**Problem statement:** How many of the lines below hold the word "lower"? Answer only with the number.

**Input material:**
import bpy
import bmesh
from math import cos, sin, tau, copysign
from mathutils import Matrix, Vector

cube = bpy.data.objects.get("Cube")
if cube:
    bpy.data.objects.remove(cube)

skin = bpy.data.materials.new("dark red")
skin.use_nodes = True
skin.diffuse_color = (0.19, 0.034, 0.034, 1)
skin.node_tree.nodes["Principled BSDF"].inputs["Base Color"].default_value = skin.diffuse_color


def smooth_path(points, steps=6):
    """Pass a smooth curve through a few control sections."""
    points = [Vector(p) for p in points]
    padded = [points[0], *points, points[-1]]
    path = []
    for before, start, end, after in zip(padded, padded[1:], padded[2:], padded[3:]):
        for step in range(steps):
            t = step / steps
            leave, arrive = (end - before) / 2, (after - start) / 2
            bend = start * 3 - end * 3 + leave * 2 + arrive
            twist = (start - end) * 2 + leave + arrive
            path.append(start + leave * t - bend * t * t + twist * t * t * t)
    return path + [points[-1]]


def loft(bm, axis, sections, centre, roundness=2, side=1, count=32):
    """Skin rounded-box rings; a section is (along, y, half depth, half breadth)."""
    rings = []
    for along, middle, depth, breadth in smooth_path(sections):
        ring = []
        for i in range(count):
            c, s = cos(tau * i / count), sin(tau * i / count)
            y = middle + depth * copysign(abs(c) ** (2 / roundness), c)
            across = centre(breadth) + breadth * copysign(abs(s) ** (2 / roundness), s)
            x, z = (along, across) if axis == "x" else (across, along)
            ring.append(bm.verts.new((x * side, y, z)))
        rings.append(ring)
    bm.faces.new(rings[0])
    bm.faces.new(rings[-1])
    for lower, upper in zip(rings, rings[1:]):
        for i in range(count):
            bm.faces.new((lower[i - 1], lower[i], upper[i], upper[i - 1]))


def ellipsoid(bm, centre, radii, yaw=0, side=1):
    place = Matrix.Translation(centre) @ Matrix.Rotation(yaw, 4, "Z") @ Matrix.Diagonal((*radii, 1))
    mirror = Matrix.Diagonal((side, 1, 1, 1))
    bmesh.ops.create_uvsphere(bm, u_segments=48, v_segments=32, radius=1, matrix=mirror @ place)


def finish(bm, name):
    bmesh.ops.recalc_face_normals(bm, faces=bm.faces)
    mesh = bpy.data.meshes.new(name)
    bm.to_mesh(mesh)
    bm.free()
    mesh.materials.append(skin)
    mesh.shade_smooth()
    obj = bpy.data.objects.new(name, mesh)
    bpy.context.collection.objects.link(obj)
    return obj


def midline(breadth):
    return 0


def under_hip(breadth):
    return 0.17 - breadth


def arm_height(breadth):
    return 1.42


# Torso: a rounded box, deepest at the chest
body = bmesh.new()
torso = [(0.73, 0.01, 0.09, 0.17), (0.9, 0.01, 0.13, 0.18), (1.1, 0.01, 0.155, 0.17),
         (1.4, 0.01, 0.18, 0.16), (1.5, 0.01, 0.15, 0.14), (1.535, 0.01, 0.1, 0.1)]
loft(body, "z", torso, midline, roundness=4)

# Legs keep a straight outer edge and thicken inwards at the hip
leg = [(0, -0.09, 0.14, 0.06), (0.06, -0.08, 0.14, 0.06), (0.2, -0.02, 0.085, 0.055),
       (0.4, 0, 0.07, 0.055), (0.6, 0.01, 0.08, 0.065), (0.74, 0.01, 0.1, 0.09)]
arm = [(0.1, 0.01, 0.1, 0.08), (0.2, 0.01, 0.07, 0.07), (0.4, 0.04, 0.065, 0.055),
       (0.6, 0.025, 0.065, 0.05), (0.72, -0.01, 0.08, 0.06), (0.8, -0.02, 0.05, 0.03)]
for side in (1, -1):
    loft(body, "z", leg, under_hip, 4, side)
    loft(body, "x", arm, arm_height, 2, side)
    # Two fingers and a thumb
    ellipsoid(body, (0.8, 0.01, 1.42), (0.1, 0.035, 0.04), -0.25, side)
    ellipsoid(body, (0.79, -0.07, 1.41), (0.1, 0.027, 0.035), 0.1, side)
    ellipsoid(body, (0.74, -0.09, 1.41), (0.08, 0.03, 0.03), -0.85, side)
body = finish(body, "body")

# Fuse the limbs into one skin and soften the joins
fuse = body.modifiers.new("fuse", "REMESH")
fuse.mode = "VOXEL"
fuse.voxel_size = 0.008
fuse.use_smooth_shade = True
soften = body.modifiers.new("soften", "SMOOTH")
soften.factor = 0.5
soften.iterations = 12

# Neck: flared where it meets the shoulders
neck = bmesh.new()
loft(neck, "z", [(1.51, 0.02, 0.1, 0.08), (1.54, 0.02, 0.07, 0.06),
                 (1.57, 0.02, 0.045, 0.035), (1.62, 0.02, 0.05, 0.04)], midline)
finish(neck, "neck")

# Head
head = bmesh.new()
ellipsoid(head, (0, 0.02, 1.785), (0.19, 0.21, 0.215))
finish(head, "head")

**Solution for this problem:** 2